Wouldn’t it be nice to live in the country’s “Best Place for Business and Careers”? If you live in Raleigh, you already do—at least if you believe the annual rankings from Forbes. Raleigh jumped from third to first in the magazine’s estimation, and was the only east coast city in the top 10.
The survey noted lower business costs (18 percent below the national average), a high concentration of people with advanced education, and the presence of Research Triangle Park (with 39,000 tech-related jobs) as big factors in Raleigh’s success. So strong is Raleigh’s appeal that it has experienced the sixth-fastest net migration rate over the past five years. According to Forbes, Raleigh could also add 3.7 percent more jobs through 2016, many at local business leaders such as IBM, GlaxoSmithKline, Fidelity Investments, Biogen, Credit Suisse and BASF.
“Employers often have to get creative in order to attract top talent,” said Mary Bailey, senior account manager at recruiting firm Randstad Technologies. “That can mean offering flexible work schedules, giving exposure to new technologies, and promising higher compensation packages or a better work-life balance.”
“Technology pros who are looking for career growth and new challenges will find that there are numerous companies looking to hire top talent,” added Zane Sosna, Raleigh branch manager of IT recruiting firm Robert Half Technology.
What about the startup scene? It’s proving hard to quantify. Startup platform AngelList counts 322 startups in the area, but the Durham-based Council for Entrepreneurial Development adds up more than 900, including 602 in tech fields and 353 in life sciences. American Underground plays host to the most startups, 150, while HQ Raleigh has 98 under its wing. But soon American Underground will have more space, as it doubles the size of one of its Durham locations to 52,000 square feet, enough to house up to 200 companies. “Raleigh is now viewed as an incubator for startups and is often called the ‘Silicon Valley’ of the east coast,” Sosna said. (New York City might take some serious issue with that statement.)
The biggest employment news of the quarter is the local expansion of Indian IT services company HCL Technologies, which will bring 1,237 jobs as it sets up a new global development center for research and development of software applications. According to the Triangle Business Journal, the jobs will average $51,653 in annual salaries.

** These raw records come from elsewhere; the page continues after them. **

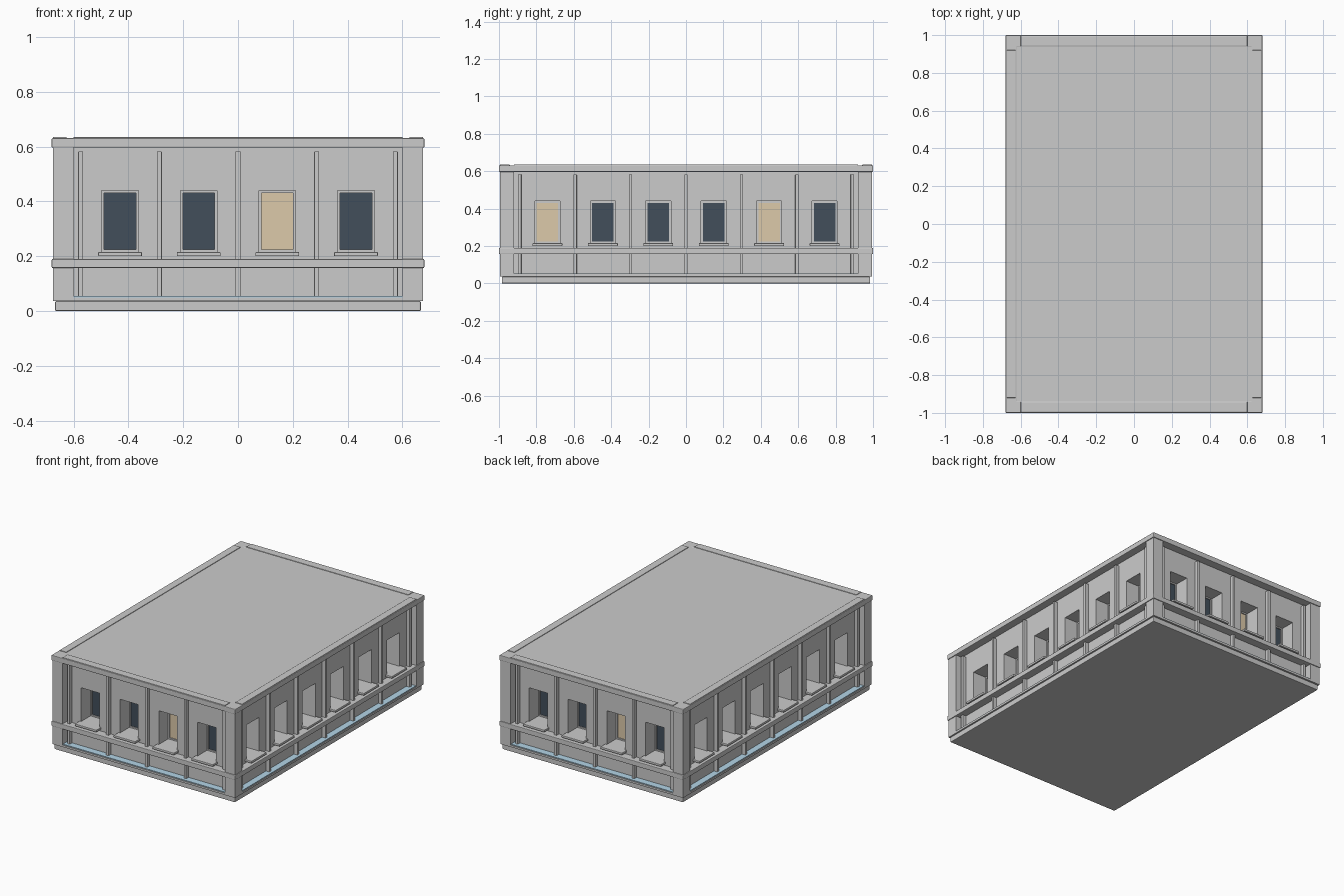
import bpy, bmesh
from math import pi
from mathutils import Matrix, Vector

if "Cube" in bpy.data.objects:
    bpy.data.objects.remove(bpy.data.objects["Cube"])


def material(name, rgb):
    m = bpy.data.materials.new(name)
    m.diffuse_color = (*rgb, 1)
    m.use_nodes = True
    m.node_tree.nodes["Principled BSDF"].inputs["Base Color"].default_value = m.diffuse_color
    return m


DARK = material("dark_glass", (0.055, 0.078, 0.105))
WARM = material("warm_glass", (0.72, 0.59, 0.40))
GLOW = material("pale_blue", (0.45, 0.66, 0.80))


def boxes(name, spans, turn=0.0, mat=None, bevel=0.0):
    """One object made of boxes, each (x0, x1, y0, y1, z0, z1), turned about z."""
    bm = bmesh.new()
    rot = Matrix.Rotation(turn, 4, 'Z')
    for x0, x1, y0, y1, z0, z1 in spans:
        centre = Vector(((x0 + x1) / 2, (y0 + y1) / 2, (z0 + z1) / 2))
        size = Matrix.Diagonal((x1 - x0, y1 - y0, z1 - z0, 1))
        bmesh.ops.create_cube(bm, size=1, matrix=rot @ Matrix.Translation(centre) @ size)
    me = bpy.data.meshes.new(name)
    bm.to_mesh(me)
    bm.free()
    ob = bpy.data.objects.new(name, me)
    bpy.context.collection.objects.link(ob)
    if mat:
        me.materials.append(mat)
    if bevel:
        b = ob.modifiers.new("soft_edge", 'BEVEL')
        b.width, b.segments = bevel, 2
    return ob


def slab(hx, hy, z0, z1):
    return (-hx, hx, -hy, hy, z0, z1)


DEPTH = 0.11               # window recess
W, Z0, Z1 = 0.067, 0.215, 0.44

# name, turn, wall distance, outer distance, clear half width, pitch, windows, lit windows
SIDES = [
    ("front", 0, 0.945, 0.995, 0.60, 0.287, 4, {2}),
    ("right", pi / 2, 0.628, 0.675, 0.92, 0.2965, 6, {0, 4}),
    ("back", pi, 0.945, 0.995, 0.60, 0.287, 4, {2}),
    ("left", -pi / 2, 0.628, 0.675, 0.92, 0.2965, 6, {0, 4}),
]

# Base, ledge, roof and corner pillars
boxes("plinth", [slab(0.667, 0.985, 0, 0.036)], bevel=0.004)
boxes("base_ledge", [slab(0.675, 0.995, 0.036, 0.049)])
boxes("roof", [slab(0.675, 0.995, 0.598, 0.63)])
boxes("corner_pillars", [
    (sx * 0.6375 - 0.0375, sx * 0.6375 + 0.0375, sy * 0.9575 - 0.0375, sy * 0.9575 + 0.0375, 0.049, 0.598)
    for sx in (-1, 1) for sy in (-1, 1)])

# Solid wall block with deep window openings cut out
walls = boxes("walls", [slab(0.628, 0.945, 0.045, 0.60)])
for name, turn, wall, outer, half, pitch, n, lit in SIDES:
    centres = [(i - (n - 1) / 2) * pitch for i in range(n)]
    cutter = boxes(name + "_cutter", [(c - W, c + W, -wall - 0.1, -wall + DEPTH, Z0, Z1)
                                      for c in centres], turn)
    cutter.hide_render = True
    cutter.display_type = 'WIRE'
    cut = walls.modifiers.new(name, 'BOOLEAN')
    cut.object, cut.operation, cut.solver = cutter, 'DIFFERENCE', 'EXACT'

    # Window frames and panes at the back of the recess
    back = -wall + DEPTH
    t = 0.009
    frames = []
    for c in centres:
        frames += [(c - W, c - W + t, back - 0.012, back, Z0, Z1),
                   (c + W - t, c + W, back - 0.012, back, Z0, Z1),
                   (c - W + t, c + W - t, back - 0.012, back, Z0, Z0 + t),
                   (c - W + t, c + W - t, back - 0.012, back, Z1 - t, Z1)]
    boxes(name + "_window_frames", frames, turn)
    for label, mat, pick in (("dark", DARK, False), ("lit", WARM, True)):
        boxes(f"{name}_{label}_panes",
              [(c - W + t, c + W - t, back - 0.005, back, Z0 + t, Z1 - t)
               for i, c in enumerate(centres) if (i in lit) == pick], turn, mat)

    # Sills and slim pilasters
    boxes(name + "_sills", [(c - 0.08, c + 0.08, -outer, -wall + 0.01, 0.200, 0.215)
                            for c in centres], turn, bevel=0.003)
    posts = [(i - n / 2) * pitch for i in range(n + 1)]
    boxes(name + "_pilasters", [(p - 0.009, p + 0.009, -wall - 0.025, -wall + 0.01, 0.052, 0.582)
                                for p in posts], turn, bevel=0.002)

    # Glowing strip lying on the ledge
    boxes(name + "_light_strip", [(-half, half, -outer + 0.004, -wall, 0.047, 0.054)], turn, GLOW)

    # Belt course and cornice, with a raised cap between the corners
    end = half + 0.08
    boxes(name + "_belt", [(-end, end, -outer - 0.005, -wall + 0.01, 0.157, 0.19)], turn, bevel=0.004)
    boxes(name + "_cornice", [(-end, end, -outer - 0.005, -wall + 0.01, 0.596, 0.631)], turn, bevel=0.004)
    boxes(name + "_cornice_cap", [(-half, half, -outer, -wall + 0.003, 0.62, 0.635)], turn, bevel=0.002)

“We are seeing growth with several of our life science clients here in the area. Most have had several new products hit the market this year and need to expand their infrastructure,” Bailey said. One example: Merz North America, which announced in July that it will move its headquarters from High Point to Raleigh, adding 50 new jobs. “Forty percent of life science industry companies in some way, shape, or form call Raleigh home,” CEO Bill Humphries told the Triangle Business Journal. “You have the best and brightest minds.”
Skills in Demand

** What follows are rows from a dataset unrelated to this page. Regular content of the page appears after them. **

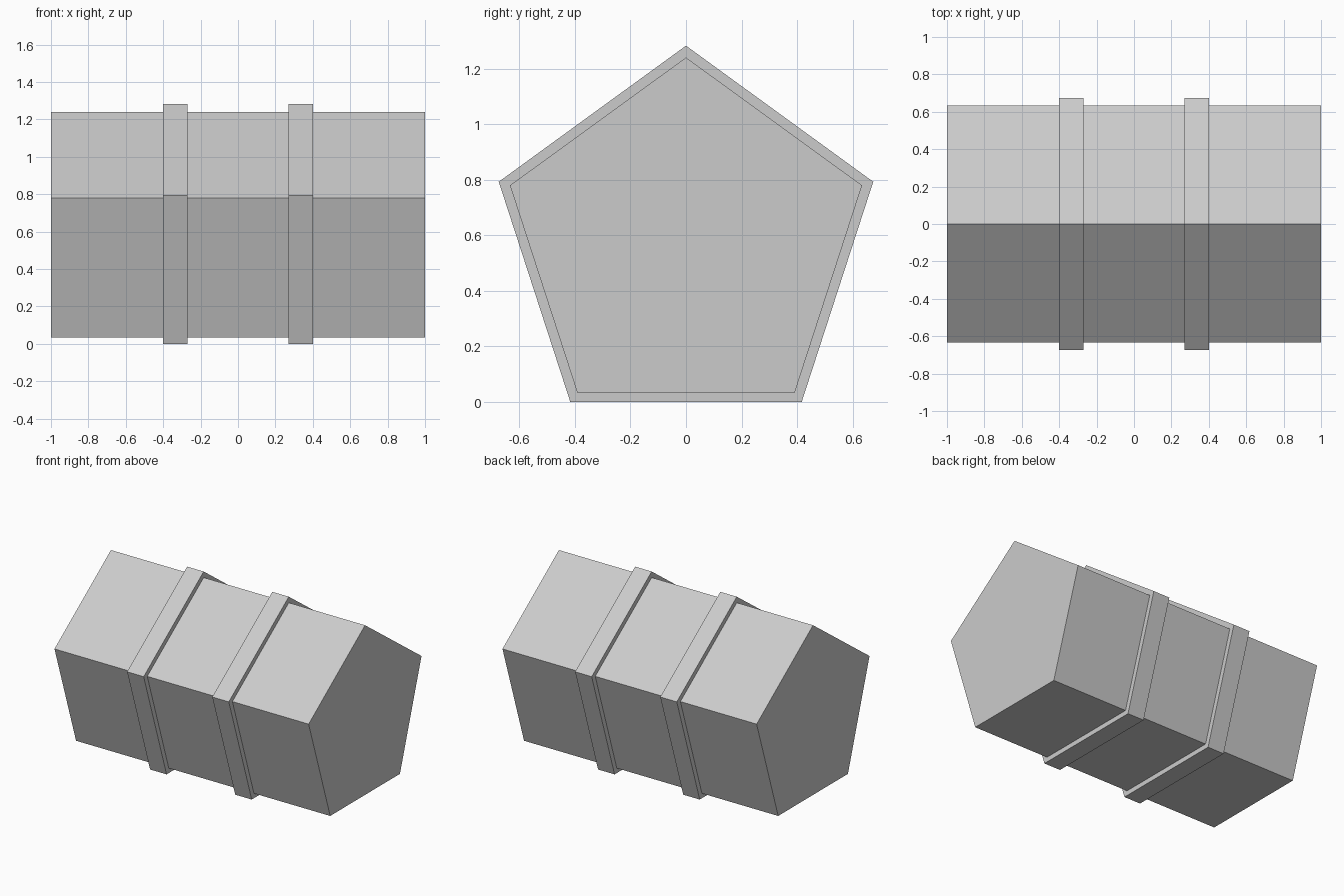
import bpy, bmesh, math

if "Cube" in bpy.data.objects:
    bpy.data.objects.remove(bpy.data.objects["Cube"])

CENTRE_Z = 0.574


def pentagon_prism(name, radius, x0, x1):
    """Five-sided prism along x with one corner pointing up."""
    bm = bmesh.new()
    ring = []
    for i in range(5):
        a = 2 * math.pi * i / 5
        ring.append(bm.verts.new((x0, radius * math.sin(a), CENTRE_Z + radius * math.cos(a))))
    face = bm.faces.new(ring)
    ext = bmesh.ops.extrude_face_region(bm, geom=[face], use_keep_orig=True)
    moved = [g for g in ext["geom"] if isinstance(g, bmesh.types.BMVert)]
    bmesh.ops.translate(bm, verts=moved, vec=(x1 - x0, 0, 0))
    bmesh.ops.recalc_face_normals(bm, faces=bm.faces)
    mesh = bpy.data.meshes.new(name)
    bm.to_mesh(mesh)
    bm.free()
    obj = bpy.data.objects.new(name, mesh)
    bpy.context.collection.objects.link(obj)
    return obj


# main barrel
pentagon_prism("barrel_body", 0.667, -1.0, 1.0)

# two raised bands around the barrel
for side, x in (("left", -0.335), ("right", 0.335)):
    pentagon_prism(f"{side}_band", 0.7095, x - 0.065, x + 0.065)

“Software developers and data visualization experts are currently in demand, and user interface and user experience skills are being sought out as software companies focus on building user-friendly and functional software,” Sosna said. Data analysts also remain in demand.
Sixty percent of the Raleigh technology executives surveyed by Robert Half Technology said that desktop support is among the skill sets in greatest demand within their IT departments. Network administration and wireless network management followed.

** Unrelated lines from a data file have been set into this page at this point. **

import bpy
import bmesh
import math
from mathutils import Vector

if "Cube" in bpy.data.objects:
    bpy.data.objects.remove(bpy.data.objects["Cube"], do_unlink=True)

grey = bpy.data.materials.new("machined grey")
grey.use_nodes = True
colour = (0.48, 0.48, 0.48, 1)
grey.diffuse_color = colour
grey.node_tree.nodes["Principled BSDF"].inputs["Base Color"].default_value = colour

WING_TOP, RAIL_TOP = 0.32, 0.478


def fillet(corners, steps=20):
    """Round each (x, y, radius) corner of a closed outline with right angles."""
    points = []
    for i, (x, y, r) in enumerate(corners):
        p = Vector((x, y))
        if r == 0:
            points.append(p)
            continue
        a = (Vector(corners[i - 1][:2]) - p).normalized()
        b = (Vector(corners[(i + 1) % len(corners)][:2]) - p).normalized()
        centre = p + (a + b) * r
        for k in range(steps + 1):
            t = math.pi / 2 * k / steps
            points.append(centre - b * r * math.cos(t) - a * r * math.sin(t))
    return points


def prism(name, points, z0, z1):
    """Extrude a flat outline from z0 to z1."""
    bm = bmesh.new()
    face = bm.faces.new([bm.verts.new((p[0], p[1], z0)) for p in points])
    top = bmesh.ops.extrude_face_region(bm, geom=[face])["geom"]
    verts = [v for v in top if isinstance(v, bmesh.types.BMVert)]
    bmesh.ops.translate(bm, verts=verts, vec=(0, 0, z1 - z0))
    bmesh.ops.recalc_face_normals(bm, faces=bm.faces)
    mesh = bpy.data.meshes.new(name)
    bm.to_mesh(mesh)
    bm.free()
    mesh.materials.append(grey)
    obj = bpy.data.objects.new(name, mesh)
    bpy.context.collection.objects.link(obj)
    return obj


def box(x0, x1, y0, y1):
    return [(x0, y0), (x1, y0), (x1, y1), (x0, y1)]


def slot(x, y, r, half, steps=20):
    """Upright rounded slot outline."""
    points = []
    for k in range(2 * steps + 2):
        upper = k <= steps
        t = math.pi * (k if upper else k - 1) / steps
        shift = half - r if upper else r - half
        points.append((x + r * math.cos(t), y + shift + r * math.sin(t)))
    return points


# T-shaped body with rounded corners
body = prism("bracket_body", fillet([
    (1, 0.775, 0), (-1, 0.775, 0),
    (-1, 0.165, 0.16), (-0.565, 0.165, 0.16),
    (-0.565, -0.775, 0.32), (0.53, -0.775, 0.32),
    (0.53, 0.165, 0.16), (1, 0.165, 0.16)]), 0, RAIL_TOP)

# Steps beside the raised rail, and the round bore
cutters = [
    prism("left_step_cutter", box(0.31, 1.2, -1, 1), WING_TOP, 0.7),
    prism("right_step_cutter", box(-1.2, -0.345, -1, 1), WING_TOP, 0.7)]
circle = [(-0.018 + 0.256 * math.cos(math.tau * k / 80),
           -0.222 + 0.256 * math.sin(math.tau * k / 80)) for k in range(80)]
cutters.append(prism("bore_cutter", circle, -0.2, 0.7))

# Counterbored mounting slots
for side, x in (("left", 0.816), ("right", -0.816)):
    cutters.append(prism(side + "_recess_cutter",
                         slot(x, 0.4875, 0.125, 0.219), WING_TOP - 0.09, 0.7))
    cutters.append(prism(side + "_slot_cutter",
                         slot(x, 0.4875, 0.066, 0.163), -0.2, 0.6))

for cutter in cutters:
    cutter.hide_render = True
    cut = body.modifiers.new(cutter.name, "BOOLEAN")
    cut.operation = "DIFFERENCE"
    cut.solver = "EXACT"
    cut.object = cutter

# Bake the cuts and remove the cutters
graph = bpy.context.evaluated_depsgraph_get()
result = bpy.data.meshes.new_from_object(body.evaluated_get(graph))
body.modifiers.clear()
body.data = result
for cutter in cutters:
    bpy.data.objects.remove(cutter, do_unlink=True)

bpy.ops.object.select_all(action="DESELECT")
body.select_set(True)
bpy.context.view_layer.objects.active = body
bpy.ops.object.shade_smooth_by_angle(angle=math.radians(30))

According to the 2014-2013 Dice Salary Survey, the average salary for a Raleigh-based IT professional is $85,559, up 2.3 percent from the previous year but 2.6 percent below the national average of $87,811.
TechAmerica’s Cyberstates 2013 report found that North Carolina has a strong and well-compensated tech industry, with an annual average wage of $84,300 (ranked 20th among all states), more than double that of the average private sector wage of $41,800. According to Robert Half Technology, 15 percent of Raleigh-area CIOs plan to expand their teams in the second half of 2014. Another 76 percent plan to hire for only open IT roles. Eighty-nine percent of Raleigh-area chief information officers were optimistic about their companies’ prospects for growth in the second half, and 66 percent currently feel confident in their firms’ plans to invest in IT projects.
- Financial Services
- Information Technology
Local Employment and Research Resources
- News & Observer/Technology
- North Carolina Technology Association
- Triangle Business Journal
- WRAL TechWire
- California, New York Face Competition on Tech-Hiring Front
- These Are the Cloud Skills Employers Want
- Non-Certified Skills That Pay: JavaFX and SAP GTS
Image: John Wollwerth/Shutterstock.com